That issue caught my eye as it has been on my research to-do list for a while. The news reports prompted me to research the law as to whether the president has the authority to recapture such unused visas. My opinion is that the law already allows for it.
Here is what the Immigration Nationality Act says at § 206 (8 USC 1156):
If an immigrant having an immigrant visa is denied admission to the United States and removed, or does not apply for admission before the expiration of the validity of his visa, or if an alien having an immigrant visa issued to him as a preference immigrant is found not to be a preference immigrant, an immigrant visa or a preference immigrant visa, as the case may be, may be issued in lieu thereof to another qualified alien.
The law already allows the use of unused visa. So what is all the fuss about?
Each year 140,000 employment-based immigrant visas are issued. There is a complicated formula to calculate visa distribution. The questions we should ask are these: (1) In each fiscal year, do we have a record of how many visas were denied or otherwise not used? (2) If so, do we know if they were reused within that particular fiscal year? Perhaps the Department of State can shed light on how many were unused from previous years. Here is a report that lists number of visas issued.
From discerning all the complicated legal mumbo-jumbo from the statute, the law basically says unused visas from the previous year will be added on to the current year of visa availability.
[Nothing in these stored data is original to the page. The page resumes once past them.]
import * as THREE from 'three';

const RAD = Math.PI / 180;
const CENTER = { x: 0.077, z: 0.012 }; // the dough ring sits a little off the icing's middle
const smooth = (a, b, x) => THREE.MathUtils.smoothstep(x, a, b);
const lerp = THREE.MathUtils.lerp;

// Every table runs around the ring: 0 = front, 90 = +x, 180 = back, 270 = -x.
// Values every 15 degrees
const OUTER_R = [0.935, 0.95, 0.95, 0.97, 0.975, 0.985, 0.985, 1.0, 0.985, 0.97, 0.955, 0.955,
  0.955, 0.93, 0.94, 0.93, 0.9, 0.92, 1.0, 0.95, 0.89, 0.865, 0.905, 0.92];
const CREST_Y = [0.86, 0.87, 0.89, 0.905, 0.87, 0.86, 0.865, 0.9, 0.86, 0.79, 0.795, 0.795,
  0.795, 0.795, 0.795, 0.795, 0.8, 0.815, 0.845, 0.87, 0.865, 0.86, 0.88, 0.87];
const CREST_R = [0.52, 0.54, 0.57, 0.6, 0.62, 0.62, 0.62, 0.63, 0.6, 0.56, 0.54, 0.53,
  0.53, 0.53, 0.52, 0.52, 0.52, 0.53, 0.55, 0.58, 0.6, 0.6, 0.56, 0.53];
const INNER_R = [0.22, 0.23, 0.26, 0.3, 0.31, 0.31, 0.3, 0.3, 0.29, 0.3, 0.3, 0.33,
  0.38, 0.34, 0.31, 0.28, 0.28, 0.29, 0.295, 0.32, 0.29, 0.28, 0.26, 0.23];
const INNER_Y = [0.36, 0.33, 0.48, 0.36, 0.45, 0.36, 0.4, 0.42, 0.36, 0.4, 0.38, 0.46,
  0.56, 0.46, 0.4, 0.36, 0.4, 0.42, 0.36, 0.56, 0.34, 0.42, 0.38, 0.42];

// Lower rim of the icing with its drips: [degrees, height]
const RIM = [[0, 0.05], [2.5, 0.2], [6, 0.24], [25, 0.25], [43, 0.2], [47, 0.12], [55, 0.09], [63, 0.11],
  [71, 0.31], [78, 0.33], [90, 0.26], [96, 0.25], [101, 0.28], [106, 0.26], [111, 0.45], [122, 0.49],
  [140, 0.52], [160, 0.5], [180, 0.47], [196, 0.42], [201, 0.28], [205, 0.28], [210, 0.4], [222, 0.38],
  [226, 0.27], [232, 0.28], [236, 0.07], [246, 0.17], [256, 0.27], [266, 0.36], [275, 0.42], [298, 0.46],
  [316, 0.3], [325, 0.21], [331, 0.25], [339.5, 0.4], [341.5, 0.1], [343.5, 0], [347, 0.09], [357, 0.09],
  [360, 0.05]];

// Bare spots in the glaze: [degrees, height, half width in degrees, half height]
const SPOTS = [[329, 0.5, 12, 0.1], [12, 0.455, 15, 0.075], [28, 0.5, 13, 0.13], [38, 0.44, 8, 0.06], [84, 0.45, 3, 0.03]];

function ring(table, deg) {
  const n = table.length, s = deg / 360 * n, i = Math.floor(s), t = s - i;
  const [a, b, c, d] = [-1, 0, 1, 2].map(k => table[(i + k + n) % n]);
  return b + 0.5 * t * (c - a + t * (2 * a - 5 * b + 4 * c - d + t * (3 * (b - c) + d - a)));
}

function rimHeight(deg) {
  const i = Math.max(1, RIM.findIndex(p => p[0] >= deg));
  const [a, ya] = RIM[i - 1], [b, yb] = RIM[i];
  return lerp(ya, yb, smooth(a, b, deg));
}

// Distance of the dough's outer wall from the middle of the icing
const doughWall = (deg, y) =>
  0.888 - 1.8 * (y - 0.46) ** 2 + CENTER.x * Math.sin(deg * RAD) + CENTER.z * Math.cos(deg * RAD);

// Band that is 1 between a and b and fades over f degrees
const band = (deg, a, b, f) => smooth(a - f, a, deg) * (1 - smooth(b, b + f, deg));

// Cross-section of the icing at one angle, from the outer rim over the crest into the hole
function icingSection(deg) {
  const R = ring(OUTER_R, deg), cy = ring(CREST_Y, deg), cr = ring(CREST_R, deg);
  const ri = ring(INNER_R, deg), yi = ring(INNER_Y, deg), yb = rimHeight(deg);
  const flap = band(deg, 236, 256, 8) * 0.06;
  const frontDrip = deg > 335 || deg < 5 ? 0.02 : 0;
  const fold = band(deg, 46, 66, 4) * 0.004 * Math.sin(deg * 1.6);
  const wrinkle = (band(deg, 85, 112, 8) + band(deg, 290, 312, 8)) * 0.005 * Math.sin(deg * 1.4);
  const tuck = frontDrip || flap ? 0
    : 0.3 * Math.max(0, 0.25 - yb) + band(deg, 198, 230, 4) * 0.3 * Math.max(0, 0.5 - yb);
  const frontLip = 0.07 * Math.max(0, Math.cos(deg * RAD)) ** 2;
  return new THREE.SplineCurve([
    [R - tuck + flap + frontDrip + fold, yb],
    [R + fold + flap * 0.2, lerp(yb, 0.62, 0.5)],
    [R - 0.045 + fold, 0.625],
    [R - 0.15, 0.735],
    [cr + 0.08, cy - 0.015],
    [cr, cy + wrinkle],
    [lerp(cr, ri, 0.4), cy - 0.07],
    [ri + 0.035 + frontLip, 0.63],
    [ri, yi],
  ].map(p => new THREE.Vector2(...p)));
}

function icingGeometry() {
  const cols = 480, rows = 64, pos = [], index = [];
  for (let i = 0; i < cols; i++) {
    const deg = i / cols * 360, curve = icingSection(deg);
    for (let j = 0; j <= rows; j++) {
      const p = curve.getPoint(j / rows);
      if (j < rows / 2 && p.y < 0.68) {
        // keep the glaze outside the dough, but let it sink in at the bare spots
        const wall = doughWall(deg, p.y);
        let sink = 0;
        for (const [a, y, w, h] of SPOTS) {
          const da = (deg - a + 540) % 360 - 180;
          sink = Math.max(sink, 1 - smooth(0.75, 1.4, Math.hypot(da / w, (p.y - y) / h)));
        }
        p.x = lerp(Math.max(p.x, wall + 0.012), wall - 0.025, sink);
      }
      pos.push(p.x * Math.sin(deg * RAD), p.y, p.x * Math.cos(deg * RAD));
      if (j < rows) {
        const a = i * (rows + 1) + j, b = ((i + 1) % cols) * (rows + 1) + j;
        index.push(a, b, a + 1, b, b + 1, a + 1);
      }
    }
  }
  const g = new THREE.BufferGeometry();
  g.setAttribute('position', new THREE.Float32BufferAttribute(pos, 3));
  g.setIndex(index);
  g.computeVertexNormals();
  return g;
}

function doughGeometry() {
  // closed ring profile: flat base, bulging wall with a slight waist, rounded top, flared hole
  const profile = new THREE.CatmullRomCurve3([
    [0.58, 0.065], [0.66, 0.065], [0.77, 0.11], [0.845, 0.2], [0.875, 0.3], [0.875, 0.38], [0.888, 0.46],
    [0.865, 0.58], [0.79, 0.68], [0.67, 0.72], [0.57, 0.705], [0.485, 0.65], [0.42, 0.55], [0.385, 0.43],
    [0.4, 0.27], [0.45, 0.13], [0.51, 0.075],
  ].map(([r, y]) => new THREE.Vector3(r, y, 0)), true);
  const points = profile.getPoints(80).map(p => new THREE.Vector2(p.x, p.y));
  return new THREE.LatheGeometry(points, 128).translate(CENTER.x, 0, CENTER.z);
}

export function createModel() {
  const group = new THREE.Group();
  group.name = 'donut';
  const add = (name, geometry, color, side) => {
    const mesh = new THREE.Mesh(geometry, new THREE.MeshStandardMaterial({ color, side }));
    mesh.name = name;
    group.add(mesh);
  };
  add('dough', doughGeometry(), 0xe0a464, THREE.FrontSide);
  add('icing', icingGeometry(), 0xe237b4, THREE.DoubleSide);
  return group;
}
From what I can tell, unused visas are generally being put back in the pool. While I cannot completely understand the numbers in the above linked reports, I believe the information should be available. Reports from the Wall Street Journal and Politico discuss that 200,000 visas can be recaptured. I would very much like to know how that number was determined (if anyone reading this article knows, then please do let me know!).
If indeed there were unused visas in past fiscal years that need recapturing, then do we even need a new law or executive order to recapture them? The law above in black and white clearly says they can be reused.
Therefore, in my opinion, unused visas- from years past, can be reissued to other qualifying immigrants. No executive order necessary. Just understanding, implementation and execution.
I will continue my research and update this article in due course, if my research leads to more worthwhile information. But in the meantime, your question may be- why is this important?
The Backlog. The visa backlog is one of the biggest problems our broken immigration system is encountering. You may often hear the phrase that people will have to go to the back of the ‘line’ to get their visas. There is no ‘line’ as such but the’ line’ refers to the waiting time to get a visa. People are waiting for years, sometimes, decades to get visas. The employment-based preference categories have severe backlogs, particularly for China, India, Mexico and the Philippines. Recapturing the unused visas will help reduce the backlog, help bring security and stability into peoples’ lives, which in turn will help businesses hire the right people, focus on growing their businesses and not worry about whether their employees will stay or leave the US.
Will the President include this in his list of executive orders? Well, I don’t think an executive order is necessary for the above reasons. But let’s imagine I missed something in my research and it does need an executive order. Will he include it in his list? Hard to say. If he is looking for maximum impact, this is definitely one way to make a big difference. Politically, he is already in a challenging situation by all accounts- the GOP will take issue with whatever he does. So, why not go for maximum impact and just go big?
**Copyright 2014 by Watson Immigration Law. All rights reserved. This material may not be published, broadcast, rewritten or redistributed.